⟨

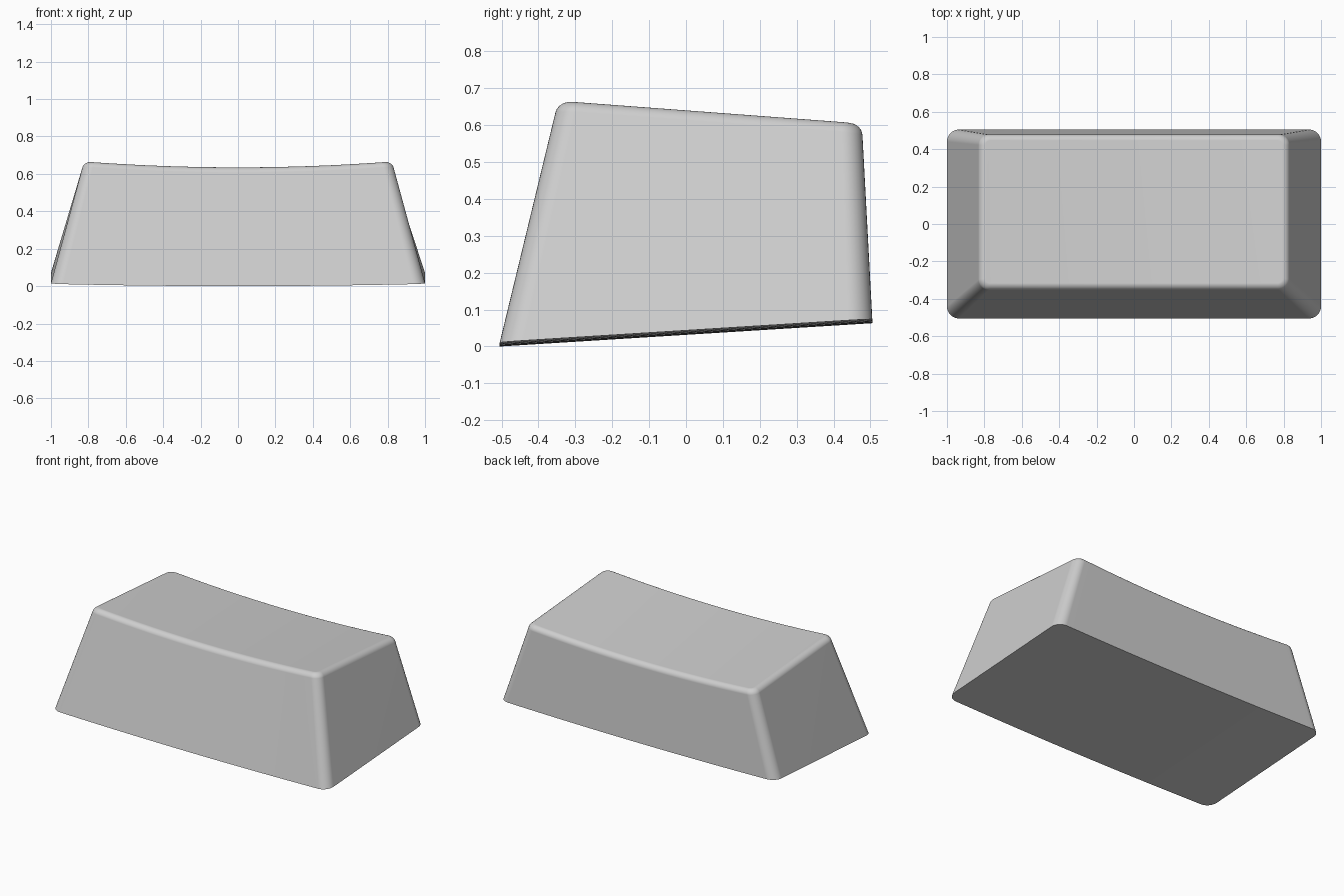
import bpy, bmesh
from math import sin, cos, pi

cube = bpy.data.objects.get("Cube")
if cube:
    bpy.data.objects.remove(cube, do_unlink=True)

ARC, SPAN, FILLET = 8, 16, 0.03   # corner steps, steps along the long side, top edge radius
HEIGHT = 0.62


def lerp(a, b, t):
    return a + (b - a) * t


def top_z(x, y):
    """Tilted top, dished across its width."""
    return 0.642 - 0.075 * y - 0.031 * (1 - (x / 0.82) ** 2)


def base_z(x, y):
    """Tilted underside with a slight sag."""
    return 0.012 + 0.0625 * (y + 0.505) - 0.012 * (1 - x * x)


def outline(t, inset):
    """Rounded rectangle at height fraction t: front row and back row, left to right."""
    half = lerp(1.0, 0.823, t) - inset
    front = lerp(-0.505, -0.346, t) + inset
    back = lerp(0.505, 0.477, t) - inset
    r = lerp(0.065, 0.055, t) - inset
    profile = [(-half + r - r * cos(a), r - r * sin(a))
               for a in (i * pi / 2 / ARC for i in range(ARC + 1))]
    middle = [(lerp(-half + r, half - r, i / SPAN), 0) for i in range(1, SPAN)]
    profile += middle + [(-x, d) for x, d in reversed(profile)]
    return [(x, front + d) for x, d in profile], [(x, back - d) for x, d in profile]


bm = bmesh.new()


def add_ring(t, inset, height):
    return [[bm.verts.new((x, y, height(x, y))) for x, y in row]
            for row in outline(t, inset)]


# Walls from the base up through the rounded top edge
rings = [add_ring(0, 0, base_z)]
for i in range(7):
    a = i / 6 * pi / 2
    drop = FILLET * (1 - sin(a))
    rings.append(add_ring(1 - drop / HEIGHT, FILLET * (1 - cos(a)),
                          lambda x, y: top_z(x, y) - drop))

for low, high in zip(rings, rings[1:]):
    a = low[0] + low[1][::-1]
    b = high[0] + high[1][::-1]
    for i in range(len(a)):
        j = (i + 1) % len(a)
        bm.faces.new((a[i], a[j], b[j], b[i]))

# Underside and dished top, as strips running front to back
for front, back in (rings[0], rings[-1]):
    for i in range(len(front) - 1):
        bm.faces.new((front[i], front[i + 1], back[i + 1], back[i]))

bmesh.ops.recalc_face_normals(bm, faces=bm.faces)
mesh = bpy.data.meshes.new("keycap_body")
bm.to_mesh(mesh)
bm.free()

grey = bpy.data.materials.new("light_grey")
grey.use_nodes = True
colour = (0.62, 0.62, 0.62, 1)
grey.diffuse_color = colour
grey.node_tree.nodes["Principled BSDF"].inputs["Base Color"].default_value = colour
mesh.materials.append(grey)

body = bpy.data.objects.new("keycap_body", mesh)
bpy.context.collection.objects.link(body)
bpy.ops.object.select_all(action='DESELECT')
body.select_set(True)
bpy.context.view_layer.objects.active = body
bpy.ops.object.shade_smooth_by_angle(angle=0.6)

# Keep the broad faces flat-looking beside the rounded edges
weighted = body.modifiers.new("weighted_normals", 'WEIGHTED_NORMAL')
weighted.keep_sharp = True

⟩

#### [WHAT YOU WILL DO]
Using the listing above, pull out all lines that hold the word "data".

#### [TASK SOLUTION]
cube = bpy.data.objects.get("Cube")
    bpy.data.objects.remove(cube, do_unlink=True)
mesh = bpy.data.meshes.new("keycap_body")
grey = bpy.data.materials.new("light_grey")
body = bpy.data.objects.new("keycap_body", mesh)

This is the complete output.